2019-2020 Academic Year

News and Highlights in October 2019

According to the National Audubon Society, the Eastern Goldfinch (the New Jersey state bird) may soon head north to Canada to avoid rapid warming, reports CBS, the Philadelphia Inquirer, and NorthJersey.com. It would only take 3 degrees Fahrenheit of warming for the bird to move on from New Jersey.


A News12 New Jersey article examines some of the ways Rutgers University is combatting climate change through sustainability efforts such as using compost and single-stream recycling along with installing water bottle filling stations across campus.


Climate change will have devastating impacts on the oceans through warming and acidification, according to a recent UN report. RCI affiliate Malin Pinsky speaks to CNN on the implications of this for fisheries, which he described as a ‘canary in the coal mine’ for other climate impacts.


Rutgers scientists, including RCI affiliate David Bushekare serving as the principal investigators for projects which received $16 million in NOAA Sea Grant funding. Bushek is leading the project for the Atlantic and Gulf Shellfish Seed Biosecurity Collaborative.


Rutgers gliders will be used to collect ocean temperature data ahead of hurricanes along the Mid-Atlantic this year, reports NJ 101.5. RCI affiliate Travis Miles discusses the utility of using robots to take measurements where humans can not go.

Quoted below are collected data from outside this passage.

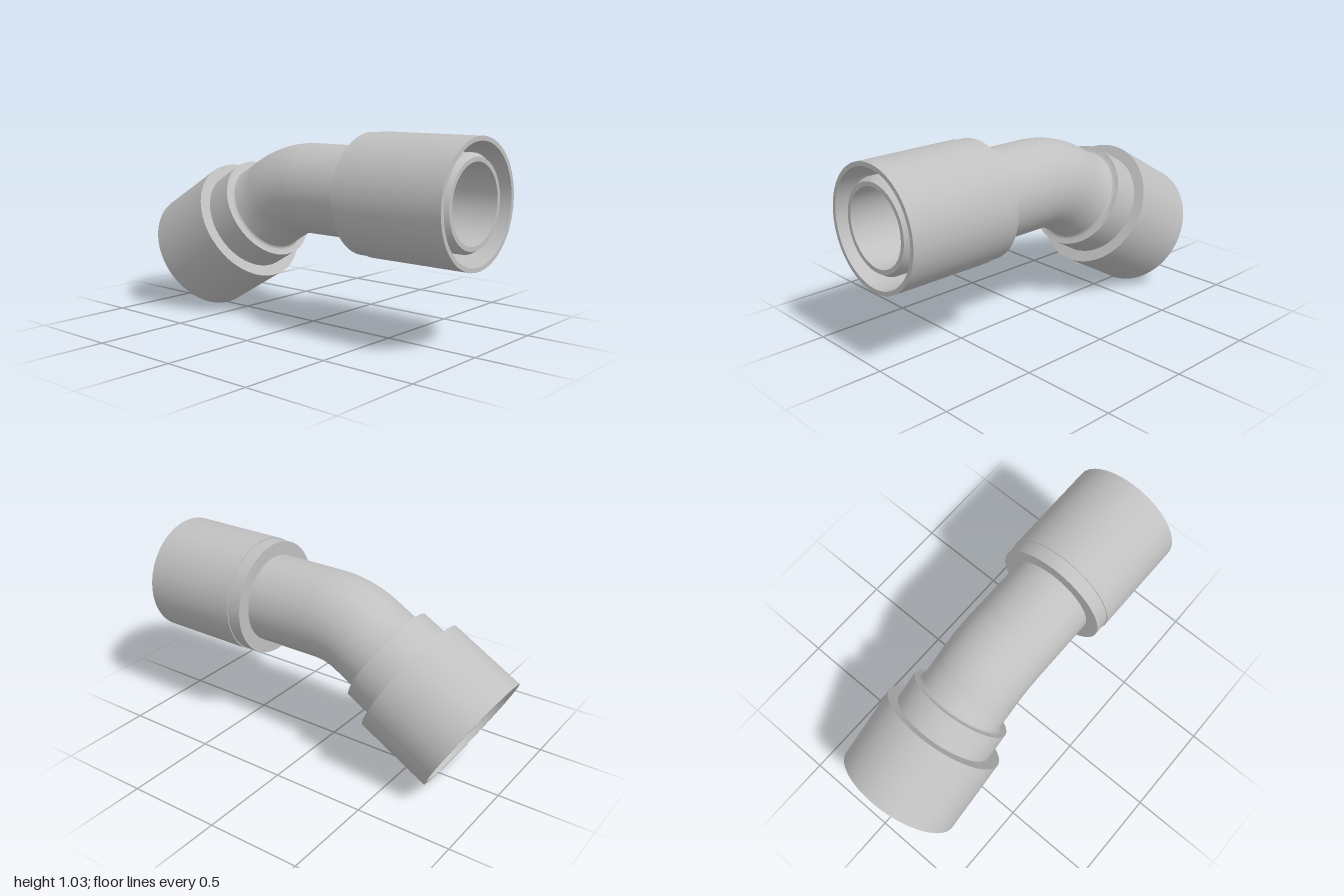
import * as THREE from 'three';
import { toCreasedNormals } from 'three/addons/utils/BufferGeometryUtils.js';

const SEGMENTS = 72;
const PIPE_R = 0.235, BORE_R = 0.195;
const BEND_R = 0.45, BEND_ANGLE = Math.PI / 6;
const AXIS_Y = 0.72, BEND_X = 0.02;

export function createModel() {
  const group = new THREE.Group();
  const grey = new THREE.MeshStandardMaterial({ color: 0xc0c0c0, side: THREE.DoubleSide });
  grey.name = 'plain grey';

  const add = (name, geometry, x, y, turn) => {
    const mesh = new THREE.Mesh(geometry, grey);
    mesh.name = name;
    mesh.position.set(x, y, 0);
    mesh.rotation.z = turn;
    group.add(mesh);
  };
  // Revolves a [radius, distance] profile, keeping its corners sharp
  const turned = (profile) => toCreasedNormals(
    new THREE.LatheGeometry(profile.map(([r, d]) => new THREE.Vector2(r, d)), SEGMENTS), 0.5);

  // Straight pipe with a chamfered open end inside the sleeve
  add('straightPipe', turned([
    [PIPE_R, BEND_X], [PIPE_R, 0.95], [0.217, 0.98], [BORE_R, 0.98], [BORE_R, BEND_X],
  ]), 0, AXIS_Y, -Math.PI / 2);

  // Sleeve around the straight pipe, with a slightly narrower collar
  add('sleeve', turned([
    [PIPE_R, 0.38], [0.307, 0.38], [0.307, 0.455], [0.312, 0.455],
    [0.312, 1], [0.29, 1], [0.265, 0.6], [PIPE_R, 0.6],
  ]), 0, AXIS_Y, -Math.PI / 2);

  // Thirty degree bend, outside and bore
  for (const [name, r] of [['bendOuter', PIPE_R], ['bendBore', BORE_R]]) {
    add(name, new THREE.TorusGeometry(BEND_R, r, SEGMENTS, 24, BEND_ANGLE),
      BEND_X, AXIS_Y - BEND_R, Math.PI / 2);
  }

  // Small fillet where the neck meets the socket shoulder
  const fillet = [];
  for (let i = 0; i <= 5; i++) {
    const a = (i / 5) * Math.PI / 2;
    fillet.push([PIPE_R + 0.02 * (1 - Math.cos(a)), 0.123 + 0.02 * Math.sin(a)]);
  }

  // Stepped socket continuing from the bend, open at its far end
  add('steppedSocket', turned([
    [PIPE_R, 0], ...fillet, [0.28, 0.143], [0.28, 0.299], [0.34, 0.299],
    [0.34, 0.722], [0.318, 0.722], [0.3, 0.33], [BORE_R, 0.33], [BORE_R, 0],
  ]),
  BEND_X - BEND_R * Math.sin(BEND_ANGLE),
  AXIS_Y - BEND_R * (1 - Math.cos(BEND_ANGLE)),
  Math.PI / 2 + BEND_ANGLE);

  return group;
}
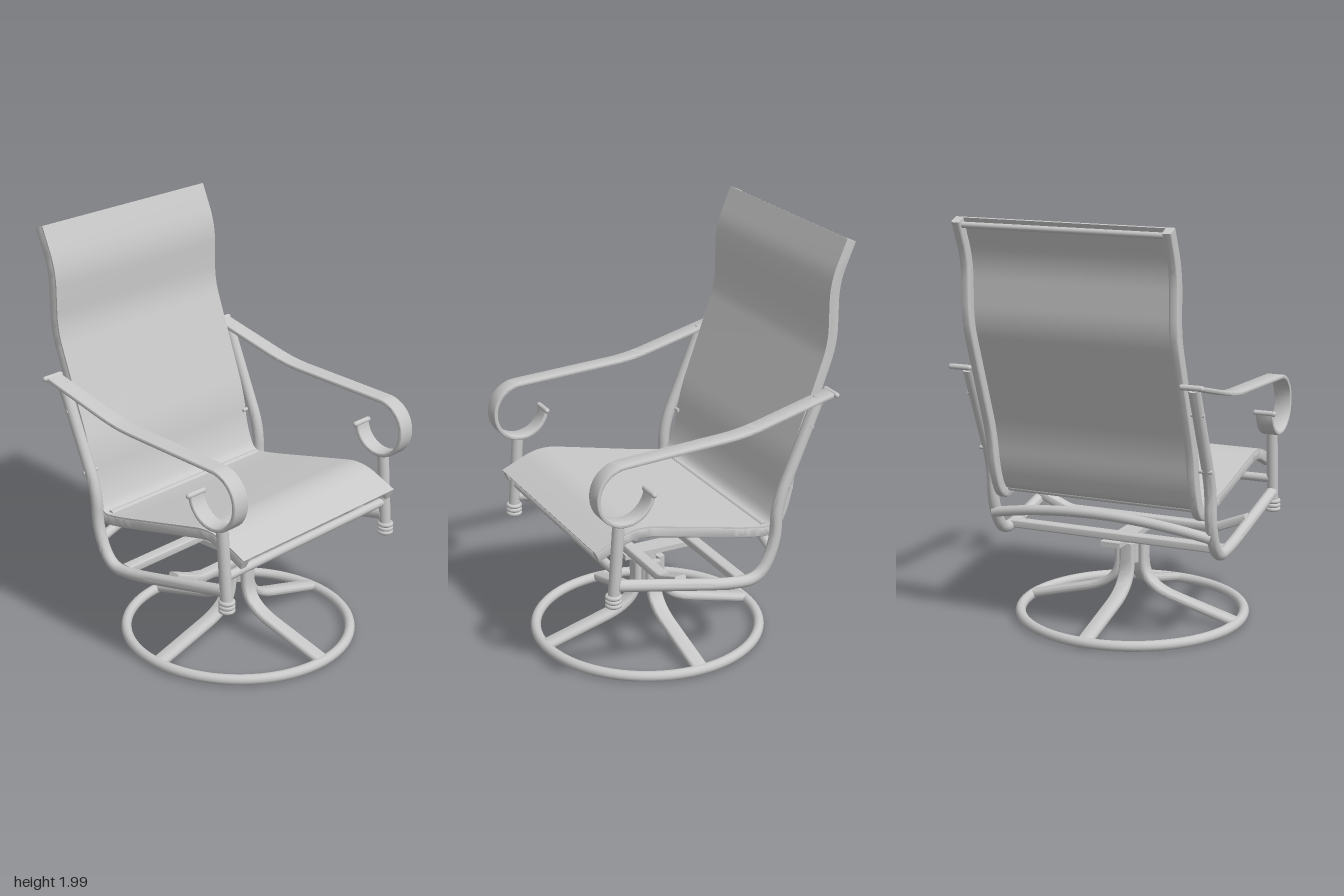
import * as THREE from 'three';
import { toCreasedNormals } from 'three/addons/utils/BufferGeometryUtils.js';

const V = (x, y, z) => new THREE.Vector3(x, y, z);

// Polyline with every inner corner rounded over the given length
function fillet(points, r, steps = 8) {
  const out = [points[0]];
  for (let i = 1; i < points.length - 1; i++) {
    const [p, c, n] = [points[i - 1], points[i], points[i + 1]];
    const a = c.clone().lerp(p, Math.min(0.48, r / c.distanceTo(p)));
    const b = c.clone().lerp(n, Math.min(0.48, r / c.distanceTo(n)));
    out.push(...new THREE.QuadraticBezierCurve3(a, c, b).getPoints(steps));
  }
  out.push(points[points.length - 1]);
  return out;
}

// Cross-sections: [offset along the side vector, offset along the path normal]
const oval = (w, h, n = 18) => Array.from({ length: n }, (_, i) => {
  const t = (i / n) * Math.PI * 2;
  return [w * Math.cos(t), h * Math.sin(t)];
});
const rect = (w, h, off = 0) => [[w, off - h], [w, off + h], [-w, off + h], [-w, off - h]];
const softRect = (w, h, r) => {
  const out = [];
  [[1, 1], [-1, 1], [-1, -1], [1, -1]].forEach(([sx, sy], k) => {
    for (let i = 0; i <= 4; i++) {
      const t = (k + i / 4) * Math.PI / 2;
      out.push([sx * (w - r) + r * Math.cos(t), sy * (h - r) + r * Math.sin(t)]);
    }
  });
  return out;
};

// Sweep a section along a planar path whose plane normal is `side`
function sweep(path, side, section) {
  const pos = [], idx = [], m = section.length, last = path.length - 1;
  path.forEach((p, i) => {
    const t = path[Math.min(i + 1, last)].clone().sub(path[Math.max(i - 1, 0)]).normalize();
    const n = t.cross(side).normalize();
    for (const [a, b] of section) {
      const q = p.clone().addScaledVector(side, a).addScaledVector(n, b);
      pos.push(q.x, q.y, q.z);
    }
  });
  for (let i = 0; i < last; i++) {
    for (let j = 0; j < m; j++) {
      const a = i * m + j, b = i * m + (j + 1) % m;
      idx.push(a, b, b + m, a, b + m, a + m);
    }
  }
  for (let j = 1; j < m - 1; j++) {
    idx.push(0, j + 1, j);
    idx.push(last * m, last * m + j, last * m + j + 1);
  }
  const g = new THREE.BufferGeometry();
  g.setAttribute('position', new THREE.Float32BufferAttribute(pos, 3));
  g.setIndex(idx);
  return toCreasedNormals(g, 0.7);
}

export function createModel() {
  const chair = new THREE.Group();
  chair.name = 'swivelChair';
  const grey = new THREE.MeshStandardMaterial({ color: 0xc8c8c8 });
  grey.name = 'lightGrey';
  const X = V(1, 0, 0), Z = V(0, 0, 1);
  const add = (name, geometry, parent = chair) => {
    const mesh = new THREE.Mesh(geometry, grey);
    mesh.name = name;
    parent.add(mesh);
    return mesh;
  };
  const rod = (name, a, b, r) => {
    const mesh = add(name, new THREE.CylinderGeometry(r, r, a.distanceTo(b), 18));
    mesh.position.copy(a).lerp(b, 0.5);
    mesh.quaternion.setFromUnitVectors(V(0, 1, 0), b.clone().sub(a).normalize());
    return mesh;
  };
  const yz = (x, list) => list.map(([z, y]) => V(x, y, z));

  // Swivel base: ring, four curved legs and hub
  const base = new THREE.Group();
  base.name = 'swivelBase';
  base.position.z = 0.11;
  chair.add(base);
  const ring = add('baseRing', new THREE.TorusGeometry(0.545, 0.025, 14, 72), base);
  ring.rotation.x = Math.PI / 2;
  ring.position.y = 0.03;
  const legPath = fillet([V(0.54, 0.035, 0), V(0.15, 0.14, 0), V(0.062, 0.22, 0), V(0.062, 0.38, 0)], 0.08);
  const legShape = sweep(legPath, Z, softRect(0.038, 0.019, 0.016));
  for (let i = 0; i < 4; i++) add('baseLeg', legShape, base).rotation.y = i * Math.PI / 2;
  add('hub', new THREE.CylinderGeometry(0.043, 0.043, 0.14, 24), base).position.y = 0.345;

  // Swivel plate and the two bars that carry the side frames
  add('swivelPlate', new THREE.BoxGeometry(0.1, 0.025, 0.4)).position.set(0, 0.423, 0.05);
  const frontBar = [[-0.55, 0.525], [-0.39, 0.46], [0.39, 0.46], [0.55, 0.525]].map(([x, y]) => V(x, y, 0.22));
  add('frontSupportBar', sweep(fillet(frontBar, 0.03), Z, softRect(0.028, 0.02, 0.008)));
  add('rearSupportBar', sweep([V(-0.55, 0.455, -0.09), V(0.55, 0.455, -0.09)], Z, softRect(0.028, 0.02, 0.008)));

  // Sling: seat and back follow one continuous line
  const slingLine = [[0.62, 0.712], [0.43, 0.797], [-0.15, 0.665], [-0.285, 0.645], [-0.345, 0.78],
    [-0.375, 0.97], [-0.572, 1.515], [-0.572, 1.80], [-0.652, 1.988]];
  const slingPath = (x) => fillet(yz(x, slingLine), 0.085);
  add('slingFabric', sweep(slingPath(0), X, rect(0.523, 0.004, -0.024)));
  rod('topSpreader', V(-0.5, 1.965, -0.645), V(0.5, 1.965, -0.645), 0.014);
  rod('rearSeatSpreader', V(-0.5, 0.675, -0.24), V(0.5, 0.675, -0.24), 0.016);
  rod('frontSeatSpreader', V(-0.5, 0.76, 0.42), V(0.5, 0.76, 0.42), 0.016);

  // Cross members between the side frames
  rod('frontCrossRod', V(-0.555, 0.64, 0.547), V(0.555, 0.64, 0.547), 0.021);
  const bow = new THREE.QuadraticBezierCurve3(V(-0.555, 0.55, -0.265), V(0, 0.68, -0.35), V(0.555, 0.55, -0.265));
  add('rearBow', new THREE.TubeGeometry(bow, 32, 0.024, 14));

  // Armrest line ending in a round scroll
  const armLine = fillet(yz(0, [[-0.54, 1.303], [-0.08, 1.187], [0.5, 1.158]]), 0.1);
  armLine.pop();
  const C = [0.518, 1.015];
  for (let i = 0; i <= 44; i++) {
    const t = Math.PI / 2 - (i / 44) * Math.PI * 1.47;
    const r = 0.143 - 0.011 * Math.min(1, i / 15);
    armLine.push(V(0, C[1] + r * Math.sin(t), C[0] + r * Math.cos(t)));
  }
  const armShape = sweep(armLine, X, softRect(0.043, 0.01, 0.006));
  const scrollEnd = armLine[armLine.length - 1];

  for (const s of [1, -1]) {
    const x = 0.556 * s;
    add('slingRail', sweep(slingPath(0.503 * s), X, softRect(0.021, 0.026, 0.01)));

    // Side frame: lower rail bending up into the back upright
    const frame = yz(x, [[0.545, 0.573], [-0.03, 0.447], [-0.19, 0.44], [-0.272, 0.61], [-0.272, 0.79], [-0.482, 1.285]]);
    add('sideFrame', sweep(fillet(frame, 0.11, 10), X, oval(0.028, 0.028)));

    // Front post with a ringed foot
    const top = V(x, 0.88, 0.532), foot = V(x, 0.475, 0.564);
    rod('frontPost', top, foot, 0.028);
    for (const y of [0.485, 0.505, 0.525]) {
      const collar = add('footRing', new THREE.TorusGeometry(0.028, 0.011, 10, 24));
      collar.rotation.x = Math.PI / 2;
      collar.position.set(x, y, 0.562);
    }

    // Armrest with small rolled rods at both ends
    const ax = 0.568 * s;
    add('armrest', armShape).position.x = ax;
    for (const e of [armLine[0], scrollEnd]) {
      rod('armEndRod', V(ax - 0.046, e.y, e.z), V(ax + 0.046, e.y, e.z), 0.013);
      for (const k of [-1, 1]) {
        add('armEndCap', new THREE.SphereGeometry(0.013, 14, 10)).position.set(ax + k * 0.046, e.y, e.z);
      }
    }

    // Bolts joining sling rail and frame
    for (const [y, z] of [[0.88, -0.33], [1.16, -0.435]]) {
      rod('frameBolt', V(0.5 * s, y, z), V(0.587 * s, y, z), 0.009);
    }
  }
  return chair;
}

Permeable concrete can reduce the urban heat island effect, according to a Rutgers-led study in the Journal of Cleaner Production, reports Rutgers Today and the Daily Targum. Permeable concrete can be designed to be highly effective in handling heat, especially on rainy days, and allow water to drain through more easily. The concrete can transfer heat more quickly through to the ground, reducing air temperatures.


Rutgers University President Robert Barchi announced that the University has started sharing information with the University Climate Change Coalition (UC3), reports the Daily Targum. The coalition is tasked with developing a comprehensive climate action plan for the University to achieve environmental and fiscal sustainability.


Phys.org reports on a recent Rutgers report authored by RCI associate director Marjorie Kaplan and affiliate Jeanne Herb, which recognizes the need to target disadvantaged populations with climate legislation in order to best achieve the best outcomes for all.


A new study published in Nature Geoscience and co-authored by RCI affiliate Yair Rosenthal questions the Himalayan rock weathering hypothesis’s role in climate change over the past 15 million years, reports Rutgers Today. The study found that calcium carbonate in deep-sea sediments have decreased over the past 15 million years, contradicting the hypothesis of enhanced rock weathering.


Rutgers University President Robert Barchi announced the creation of the President’s Task Force on Carbon Neutrality and Carbon Resilience, charged with the mission of developing a comprehensive climate action plan, reports the Daily Targum. RCI affiliate Robert Kopp will co-chair the task force, which will analyze greenhouse gas emissions at the University and develop solutions to make the University environmentally sustainable and fiscally responsible.


RCI affiliate Martin Bunzl has been appointed to the advisory board of the Salk Institute Harnessing Plants Initiative. The initiative aims to fight climate change by optimizing a plant’s natural ability to capture and store carbon.